| Required action |
Below are records; output exactly the lines from the one with "face = bm.faces.new([bm.verts.new((x, y, 0.21))" through their final line.

Data excerpts
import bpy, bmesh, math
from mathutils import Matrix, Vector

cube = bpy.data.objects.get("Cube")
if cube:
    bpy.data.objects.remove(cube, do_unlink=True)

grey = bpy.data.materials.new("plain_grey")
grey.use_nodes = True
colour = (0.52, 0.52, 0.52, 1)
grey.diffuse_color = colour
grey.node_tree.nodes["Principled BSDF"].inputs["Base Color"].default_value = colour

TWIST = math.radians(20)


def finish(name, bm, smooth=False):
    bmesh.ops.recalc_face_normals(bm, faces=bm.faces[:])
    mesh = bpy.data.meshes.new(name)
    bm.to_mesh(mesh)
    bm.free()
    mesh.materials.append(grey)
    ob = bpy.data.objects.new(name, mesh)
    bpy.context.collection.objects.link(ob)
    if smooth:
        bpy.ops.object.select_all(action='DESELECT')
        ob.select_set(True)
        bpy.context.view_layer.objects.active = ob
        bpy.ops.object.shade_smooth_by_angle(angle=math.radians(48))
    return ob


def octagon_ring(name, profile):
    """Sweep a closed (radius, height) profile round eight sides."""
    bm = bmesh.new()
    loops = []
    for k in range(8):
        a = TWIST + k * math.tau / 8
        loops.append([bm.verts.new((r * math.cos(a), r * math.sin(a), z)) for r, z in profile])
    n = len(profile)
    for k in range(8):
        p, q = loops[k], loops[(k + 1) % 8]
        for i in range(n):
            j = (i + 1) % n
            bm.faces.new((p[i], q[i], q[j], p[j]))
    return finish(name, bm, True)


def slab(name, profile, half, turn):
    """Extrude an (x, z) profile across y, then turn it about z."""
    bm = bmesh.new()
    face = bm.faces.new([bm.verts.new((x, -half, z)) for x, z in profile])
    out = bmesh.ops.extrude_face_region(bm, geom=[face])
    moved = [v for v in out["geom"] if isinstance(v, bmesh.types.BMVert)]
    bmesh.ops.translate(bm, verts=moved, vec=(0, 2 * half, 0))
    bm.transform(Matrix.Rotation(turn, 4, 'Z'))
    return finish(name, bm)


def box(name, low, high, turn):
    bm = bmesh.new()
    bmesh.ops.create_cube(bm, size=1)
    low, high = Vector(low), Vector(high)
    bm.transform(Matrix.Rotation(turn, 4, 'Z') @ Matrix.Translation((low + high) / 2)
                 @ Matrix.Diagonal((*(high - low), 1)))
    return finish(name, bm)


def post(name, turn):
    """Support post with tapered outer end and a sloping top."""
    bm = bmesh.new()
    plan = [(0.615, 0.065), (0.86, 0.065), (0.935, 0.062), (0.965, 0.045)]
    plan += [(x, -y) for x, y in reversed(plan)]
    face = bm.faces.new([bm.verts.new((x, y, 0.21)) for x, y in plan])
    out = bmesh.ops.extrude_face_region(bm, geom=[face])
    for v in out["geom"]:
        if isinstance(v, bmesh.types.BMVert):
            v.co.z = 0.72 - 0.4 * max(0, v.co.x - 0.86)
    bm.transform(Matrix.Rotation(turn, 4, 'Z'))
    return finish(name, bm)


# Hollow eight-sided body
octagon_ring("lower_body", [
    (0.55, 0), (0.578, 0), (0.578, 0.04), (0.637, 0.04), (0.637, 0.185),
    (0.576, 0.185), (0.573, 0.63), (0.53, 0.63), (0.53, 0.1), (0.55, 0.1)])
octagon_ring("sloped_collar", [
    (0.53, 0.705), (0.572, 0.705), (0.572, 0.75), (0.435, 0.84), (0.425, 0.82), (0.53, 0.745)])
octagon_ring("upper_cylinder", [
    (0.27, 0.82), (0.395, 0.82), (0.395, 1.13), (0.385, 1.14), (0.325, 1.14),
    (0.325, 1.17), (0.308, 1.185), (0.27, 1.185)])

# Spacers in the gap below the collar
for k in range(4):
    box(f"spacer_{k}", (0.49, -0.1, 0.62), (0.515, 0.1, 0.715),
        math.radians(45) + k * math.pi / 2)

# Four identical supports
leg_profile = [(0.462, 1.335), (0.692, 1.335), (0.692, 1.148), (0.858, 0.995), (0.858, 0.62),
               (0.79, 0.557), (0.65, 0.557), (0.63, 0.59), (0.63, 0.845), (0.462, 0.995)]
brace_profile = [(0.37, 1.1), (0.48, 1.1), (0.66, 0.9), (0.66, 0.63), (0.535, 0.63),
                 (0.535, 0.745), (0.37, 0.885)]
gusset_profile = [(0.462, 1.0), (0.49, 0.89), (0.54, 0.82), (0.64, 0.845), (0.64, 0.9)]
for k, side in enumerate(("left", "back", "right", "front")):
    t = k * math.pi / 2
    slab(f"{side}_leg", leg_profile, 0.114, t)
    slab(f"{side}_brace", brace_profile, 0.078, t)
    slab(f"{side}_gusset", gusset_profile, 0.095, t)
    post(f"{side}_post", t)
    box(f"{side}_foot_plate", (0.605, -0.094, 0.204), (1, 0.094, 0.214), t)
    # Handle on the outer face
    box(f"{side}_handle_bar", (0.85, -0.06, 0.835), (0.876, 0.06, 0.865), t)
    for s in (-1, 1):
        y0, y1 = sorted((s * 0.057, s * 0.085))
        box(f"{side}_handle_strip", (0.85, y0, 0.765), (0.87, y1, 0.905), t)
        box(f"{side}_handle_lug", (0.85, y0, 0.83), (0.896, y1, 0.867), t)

| Answer |
    face = bm.faces.new([bm.verts.new((x, y, 0.21)) for x, y in plan])
    out = bmesh.ops.extrude_face_region(bm, geom=[face])
    for v in out["geom"]:
        if isinstance(v, bmesh.types.BMVert):
            v.co.z = 0.72 - 0.4 * max(0, v.co.x - 0.86)
    bm.transform(Matrix.Rotation(turn, 4, 'Z'))
    return finish(name, bm)


# Hollow eight-sided body
octagon_ring("lower_body", [
    (0.55, 0), (0.578, 0), (0.578, 0.04), (0.637, 0.04), (0.637, 0.185),
    (0.576, 0.185), (0.573, 0.63), (0.53, 0.63), (0.53, 0.1), (0.55, 0.1)])
octagon_ring("sloped_collar", [
    (0.53, 0.705), (0.572, 0.705), (0.572, 0.75), (0.435, 0.84), (0.425, 0.82), (0.53, 0.745)])
octagon_ring("upper_cylinder", [
    (0.27, 0.82), (0.395, 0.82), (0.395, 1.13), (0.385, 1.14), (0.325, 1.14),
    (0.325, 1.17), (0.308, 1.185), (0.27, 1.185)])

# Spacers in the gap below the collar
for k in range(4):
    box(f"spacer_{k}", (0.49, -0.1, 0.62), (0.515, 0.1, 0.715),
        math.radians(45) + k * math.pi / 2)

# Four identical supports
leg_profile = [(0.462, 1.335), (0.692, 1.335), (0.692, 1.148), (0.858, 0.995), (0.858, 0.62),
               (0.79, 0.557), (0.65, 0.557), (0.63, 0.59), (0.63, 0.845), (0.462, 0.995)]
brace_profile = [(0.37, 1.1), (0.48, 1.1), (0.66, 0.9), (0.66, 0.63), (0.535, 0.63),
                 (0.535, 0.745), (0.37, 0.885)]
gusset_profile = [(0.462, 1.0), (0.49, 0.89), (0.54, 0.82), (0.64, 0.845), (0.64, 0.9)]
for k, side in enumerate(("left", "back", "right", "front")):
    t = k * math.pi / 2
    slab(f"{side}_leg", leg_profile, 0.114, t)
    slab(f"{side}_brace", brace_profile, 0.078, t)
    slab(f"{side}_gusset", gusset_profile, 0.095, t)
    post(f"{side}_post", t)
    box(f"{side}_foot_plate", (0.605, -0.094, 0.204), (1, 0.094, 0.214), t)
    # Handle on the outer face
    box(f"{side}_handle_bar", (0.85, -0.06, 0.835), (0.876, 0.06, 0.865), t)
    for s in (-1, 1):
        y0, y1 = sorted((s * 0.057, s * 0.085))
        box(f"{side}_handle_strip", (0.85, y0, 0.765), (0.87, y1, 0.905), t)
        box(f"{side}_handle_lug", (0.85, y0, 0.83), (0.896, y1, 0.867), t)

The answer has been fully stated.